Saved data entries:

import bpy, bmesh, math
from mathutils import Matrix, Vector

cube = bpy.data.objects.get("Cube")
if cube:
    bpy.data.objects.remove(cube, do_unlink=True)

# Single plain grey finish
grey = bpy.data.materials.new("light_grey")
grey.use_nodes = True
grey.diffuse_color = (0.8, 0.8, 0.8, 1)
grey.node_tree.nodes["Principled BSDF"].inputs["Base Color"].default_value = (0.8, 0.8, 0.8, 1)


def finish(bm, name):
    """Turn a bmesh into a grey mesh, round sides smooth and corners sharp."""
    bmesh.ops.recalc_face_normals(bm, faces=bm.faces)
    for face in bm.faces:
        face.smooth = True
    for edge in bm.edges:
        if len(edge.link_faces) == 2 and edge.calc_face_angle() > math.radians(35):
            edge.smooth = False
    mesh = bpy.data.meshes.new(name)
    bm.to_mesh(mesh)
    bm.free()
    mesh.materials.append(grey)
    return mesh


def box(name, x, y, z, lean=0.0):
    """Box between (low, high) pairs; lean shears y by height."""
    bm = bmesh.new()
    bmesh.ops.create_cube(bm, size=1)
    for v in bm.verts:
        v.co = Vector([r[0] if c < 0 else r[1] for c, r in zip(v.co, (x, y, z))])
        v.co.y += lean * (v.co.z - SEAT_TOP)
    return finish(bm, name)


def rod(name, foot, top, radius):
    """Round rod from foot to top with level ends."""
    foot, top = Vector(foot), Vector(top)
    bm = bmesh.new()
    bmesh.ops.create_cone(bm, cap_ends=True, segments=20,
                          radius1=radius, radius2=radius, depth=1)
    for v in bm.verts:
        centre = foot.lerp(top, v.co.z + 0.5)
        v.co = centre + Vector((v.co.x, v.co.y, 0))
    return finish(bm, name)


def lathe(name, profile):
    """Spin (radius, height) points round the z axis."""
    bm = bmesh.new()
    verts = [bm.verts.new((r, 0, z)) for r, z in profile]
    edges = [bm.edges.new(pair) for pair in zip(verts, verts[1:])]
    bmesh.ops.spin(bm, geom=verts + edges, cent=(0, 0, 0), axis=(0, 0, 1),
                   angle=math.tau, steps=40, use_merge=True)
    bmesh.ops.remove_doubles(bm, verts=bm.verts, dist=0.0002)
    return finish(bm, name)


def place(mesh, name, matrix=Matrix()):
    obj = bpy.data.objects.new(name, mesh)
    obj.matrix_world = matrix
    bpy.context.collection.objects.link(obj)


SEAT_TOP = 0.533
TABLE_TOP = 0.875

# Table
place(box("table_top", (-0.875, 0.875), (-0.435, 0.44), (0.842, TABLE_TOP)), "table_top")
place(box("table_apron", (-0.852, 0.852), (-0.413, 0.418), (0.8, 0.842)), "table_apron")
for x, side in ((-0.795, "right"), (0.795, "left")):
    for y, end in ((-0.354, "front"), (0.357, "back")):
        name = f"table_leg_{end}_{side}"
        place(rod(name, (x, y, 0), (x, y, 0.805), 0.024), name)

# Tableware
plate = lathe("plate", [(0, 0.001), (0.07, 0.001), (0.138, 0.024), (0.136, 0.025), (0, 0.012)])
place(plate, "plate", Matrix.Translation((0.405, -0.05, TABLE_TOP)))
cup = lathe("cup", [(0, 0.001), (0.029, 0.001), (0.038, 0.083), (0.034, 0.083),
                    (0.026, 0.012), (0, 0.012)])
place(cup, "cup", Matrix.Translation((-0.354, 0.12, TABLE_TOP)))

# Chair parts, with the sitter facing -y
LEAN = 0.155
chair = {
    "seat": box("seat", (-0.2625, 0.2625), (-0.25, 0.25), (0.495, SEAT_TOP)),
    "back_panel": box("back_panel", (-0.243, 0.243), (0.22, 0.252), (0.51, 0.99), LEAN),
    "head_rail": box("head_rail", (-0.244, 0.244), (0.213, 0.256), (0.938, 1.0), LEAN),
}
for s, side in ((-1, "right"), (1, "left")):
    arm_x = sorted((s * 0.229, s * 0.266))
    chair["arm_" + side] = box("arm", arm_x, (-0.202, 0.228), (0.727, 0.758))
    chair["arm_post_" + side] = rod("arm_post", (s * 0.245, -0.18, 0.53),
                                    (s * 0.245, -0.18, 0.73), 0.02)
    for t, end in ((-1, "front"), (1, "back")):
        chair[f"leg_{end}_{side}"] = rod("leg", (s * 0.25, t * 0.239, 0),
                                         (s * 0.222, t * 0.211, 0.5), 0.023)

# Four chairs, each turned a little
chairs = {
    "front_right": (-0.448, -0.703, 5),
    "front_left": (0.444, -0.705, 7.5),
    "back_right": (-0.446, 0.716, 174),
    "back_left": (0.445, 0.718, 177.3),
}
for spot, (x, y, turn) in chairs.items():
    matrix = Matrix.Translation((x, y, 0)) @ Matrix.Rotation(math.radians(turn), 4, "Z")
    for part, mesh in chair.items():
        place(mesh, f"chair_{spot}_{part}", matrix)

Exercise aim: An exact written copy of every entry is the required answer.

Response to this exercise:
import bpy, bmesh, math
from mathutils import Matrix, Vector

cube = bpy.data.objects.get("Cube")
if cube:
    bpy.data.objects.remove(cube, do_unlink=True)

# Single plain grey finish
grey = bpy.data.materials.new("light_grey")
grey.use_nodes = True
grey.diffuse_color = (0.8, 0.8, 0.8, 1)
grey.node_tree.nodes["Principled BSDF"].inputs["Base Color"].default_value = (0.8, 0.8, 0.8, 1)


def finish(bm, name):
    """Turn a bmesh into a grey mesh, round sides smooth and corners sharp."""
    bmesh.ops.recalc_face_normals(bm, faces=bm.faces)
    for face in bm.faces:
        face.smooth = True
    for edge in bm.edges:
        if len(edge.link_faces) == 2 and edge.calc_face_angle() > math.radians(35):
            edge.smooth = False
    mesh = bpy.data.meshes.new(name)
    bm.to_mesh(mesh)
    bm.free()
    mesh.materials.append(grey)
    return mesh


def box(name, x, y, z, lean=0.0):
    """Box between (low, high) pairs; lean shears y by height."""
    bm = bmesh.new()
    bmesh.ops.create_cube(bm, size=1)
    for v in bm.verts:
        v.co = Vector([r[0] if c < 0 else r[1] for c, r in zip(v.co, (x, y, z))])
        v.co.y += lean * (v.co.z - SEAT_TOP)
    return finish(bm, name)


def rod(name, foot, top, radius):
    """Round rod from foot to top with level ends."""
    foot, top = Vector(foot), Vector(top)
    bm = bmesh.new()
    bmesh.ops.create_cone(bm, cap_ends=True, segments=20,
                          radius1=radius, radius2=radius, depth=1)
    for v in bm.verts:
        centre = foot.lerp(top, v.co.z + 0.5)
        v.co = centre + Vector((v.co.x, v.co.y, 0))
    return finish(bm, name)


def lathe(name, profile):
    """Spin (radius, height) points round the z axis."""
    bm = bmesh.new()
    verts = [bm.verts.new((r, 0, z)) for r, z in profile]
    edges = [bm.edges.new(pair) for pair in zip(verts, verts[1:])]
    bmesh.ops.spin(bm, geom=verts + edges, cent=(0, 0, 0), axis=(0, 0, 1),
                   angle=math.tau, steps=40, use_merge=True)
    bmesh.ops.remove_doubles(bm, verts=bm.verts, dist=0.0002)
    return finish(bm, name)


def place(mesh, name, matrix=Matrix()):
    obj = bpy.data.objects.new(name, mesh)
    obj.matrix_world = matrix
    bpy.context.collection.objects.link(obj)


SEAT_TOP = 0.533
TABLE_TOP = 0.875

# Table
place(box("table_top", (-0.875, 0.875), (-0.435, 0.44), (0.842, TABLE_TOP)), "table_top")
place(box("table_apron", (-0.852, 0.852), (-0.413, 0.418), (0.8, 0.842)), "table_apron")
for x, side in ((-0.795, "right"), (0.795, "left")):
    for y, end in ((-0.354, "front"), (0.357, "back")):
        name = f"table_leg_{end}_{side}"
        place(rod(name, (x, y, 0), (x, y, 0.805), 0.024), name)

# Tableware
plate = lathe("plate", [(0, 0.001), (0.07, 0.001), (0.138, 0.024), (0.136, 0.025), (0, 0.012)])
place(plate, "plate", Matrix.Translation((0.405, -0.05, TABLE_TOP)))
cup = lathe("cup", [(0, 0.001), (0.029, 0.001), (0.038, 0.083), (0.034, 0.083),
                    (0.026, 0.012), (0, 0.012)])
place(cup, "cup", Matrix.Translation((-0.354, 0.12, TABLE_TOP)))

# Chair parts, with the sitter facing -y
LEAN = 0.155
chair = {
    "seat": box("seat", (-0.2625, 0.2625), (-0.25, 0.25), (0.495, SEAT_TOP)),
    "back_panel": box("back_panel", (-0.243, 0.243), (0.22, 0.252), (0.51, 0.99), LEAN),
    "head_rail": box("head_rail", (-0.244, 0.244), (0.213, 0.256), (0.938, 1.0), LEAN),
}
for s, side in ((-1, "right"), (1, "left")):
    arm_x = sorted((s * 0.229, s * 0.266))
    chair["arm_" + side] = box("arm", arm_x, (-0.202, 0.228), (0.727, 0.758))
    chair["arm_post_" + side] = rod("arm_post", (s * 0.245, -0.18, 0.53),
                                    (s * 0.245, -0.18, 0.73), 0.02)
    for t, end in ((-1, "front"), (1, "back")):
        chair[f"leg_{end}_{side}"] = rod("leg", (s * 0.25, t * 0.239, 0),
                                         (s * 0.222, t * 0.211, 0.5), 0.023)

# Four chairs, each turned a little
chairs = {
    "front_right": (-0.448, -0.703, 5),
    "front_left": (0.444, -0.705, 7.5),
    "back_right": (-0.446, 0.716, 174),
    "back_left": (0.445, 0.718, 177.3),
}
for spot, (x, y, turn) in chairs.items():
    matrix = Matrix.Translation((x, y, 0)) @ Matrix.Rotation(math.radians(turn), 4, "Z")
    for part, mesh in chair.items():
        place(mesh, f"chair_{spot}_{part}", matrix)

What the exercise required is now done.